===== Task material =====
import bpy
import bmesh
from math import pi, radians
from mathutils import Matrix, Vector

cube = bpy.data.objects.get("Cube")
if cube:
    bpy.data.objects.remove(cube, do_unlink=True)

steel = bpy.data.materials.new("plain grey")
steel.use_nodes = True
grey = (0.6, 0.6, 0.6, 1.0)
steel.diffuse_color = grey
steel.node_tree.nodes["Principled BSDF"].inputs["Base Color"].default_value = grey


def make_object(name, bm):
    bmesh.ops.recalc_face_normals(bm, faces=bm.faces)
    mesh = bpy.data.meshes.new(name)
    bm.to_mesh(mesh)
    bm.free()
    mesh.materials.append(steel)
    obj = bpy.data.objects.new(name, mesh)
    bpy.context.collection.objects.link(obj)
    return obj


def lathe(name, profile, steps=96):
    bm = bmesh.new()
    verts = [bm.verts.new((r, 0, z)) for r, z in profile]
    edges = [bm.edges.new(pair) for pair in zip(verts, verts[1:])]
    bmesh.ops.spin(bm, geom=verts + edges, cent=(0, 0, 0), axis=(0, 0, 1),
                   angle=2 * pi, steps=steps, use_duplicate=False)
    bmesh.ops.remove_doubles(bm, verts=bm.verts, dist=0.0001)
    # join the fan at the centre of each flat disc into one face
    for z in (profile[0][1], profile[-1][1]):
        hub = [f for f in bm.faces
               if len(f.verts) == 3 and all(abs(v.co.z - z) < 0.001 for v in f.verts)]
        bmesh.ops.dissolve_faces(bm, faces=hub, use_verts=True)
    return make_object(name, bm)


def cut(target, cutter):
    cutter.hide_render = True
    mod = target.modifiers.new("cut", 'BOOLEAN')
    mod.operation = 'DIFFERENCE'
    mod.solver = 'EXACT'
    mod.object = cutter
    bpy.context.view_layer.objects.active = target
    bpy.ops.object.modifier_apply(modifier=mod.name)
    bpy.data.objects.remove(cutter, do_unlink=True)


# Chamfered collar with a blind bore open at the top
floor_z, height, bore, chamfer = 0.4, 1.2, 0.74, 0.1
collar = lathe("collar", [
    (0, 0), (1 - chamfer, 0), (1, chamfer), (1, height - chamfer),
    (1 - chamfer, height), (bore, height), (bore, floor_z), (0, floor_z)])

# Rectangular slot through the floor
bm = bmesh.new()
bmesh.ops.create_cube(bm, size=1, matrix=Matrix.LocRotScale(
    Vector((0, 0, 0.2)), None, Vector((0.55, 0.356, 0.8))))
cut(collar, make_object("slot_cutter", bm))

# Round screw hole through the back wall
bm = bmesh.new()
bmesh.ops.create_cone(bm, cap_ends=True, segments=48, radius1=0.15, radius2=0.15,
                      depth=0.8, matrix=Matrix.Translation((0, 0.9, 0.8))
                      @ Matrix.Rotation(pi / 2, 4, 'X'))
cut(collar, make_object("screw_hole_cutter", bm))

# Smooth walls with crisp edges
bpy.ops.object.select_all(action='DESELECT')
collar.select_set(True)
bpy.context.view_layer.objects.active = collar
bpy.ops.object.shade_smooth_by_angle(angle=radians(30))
=====
For this exercise, return every line from the data that holds the string "bmesh".

§ Result of the task
import bmesh
    bmesh.ops.recalc_face_normals(bm, faces=bm.faces)
    bm = bmesh.new()
    bmesh.ops.spin(bm, geom=verts + edges, cent=(0, 0, 0), axis=(0, 0, 1),
    bmesh.ops.remove_doubles(bm, verts=bm.verts, dist=0.0001)
        bmesh.ops.dissolve_faces(bm, faces=hub, use_verts=True)
bm = bmesh.new()
bmesh.ops.create_cube(bm, size=1, matrix=Matrix.LocRotScale(
bm = bmesh.new()
bmesh.ops.create_cone(bm, cap_ends=True, segments=48, radius1=0.15, radius2=0.15,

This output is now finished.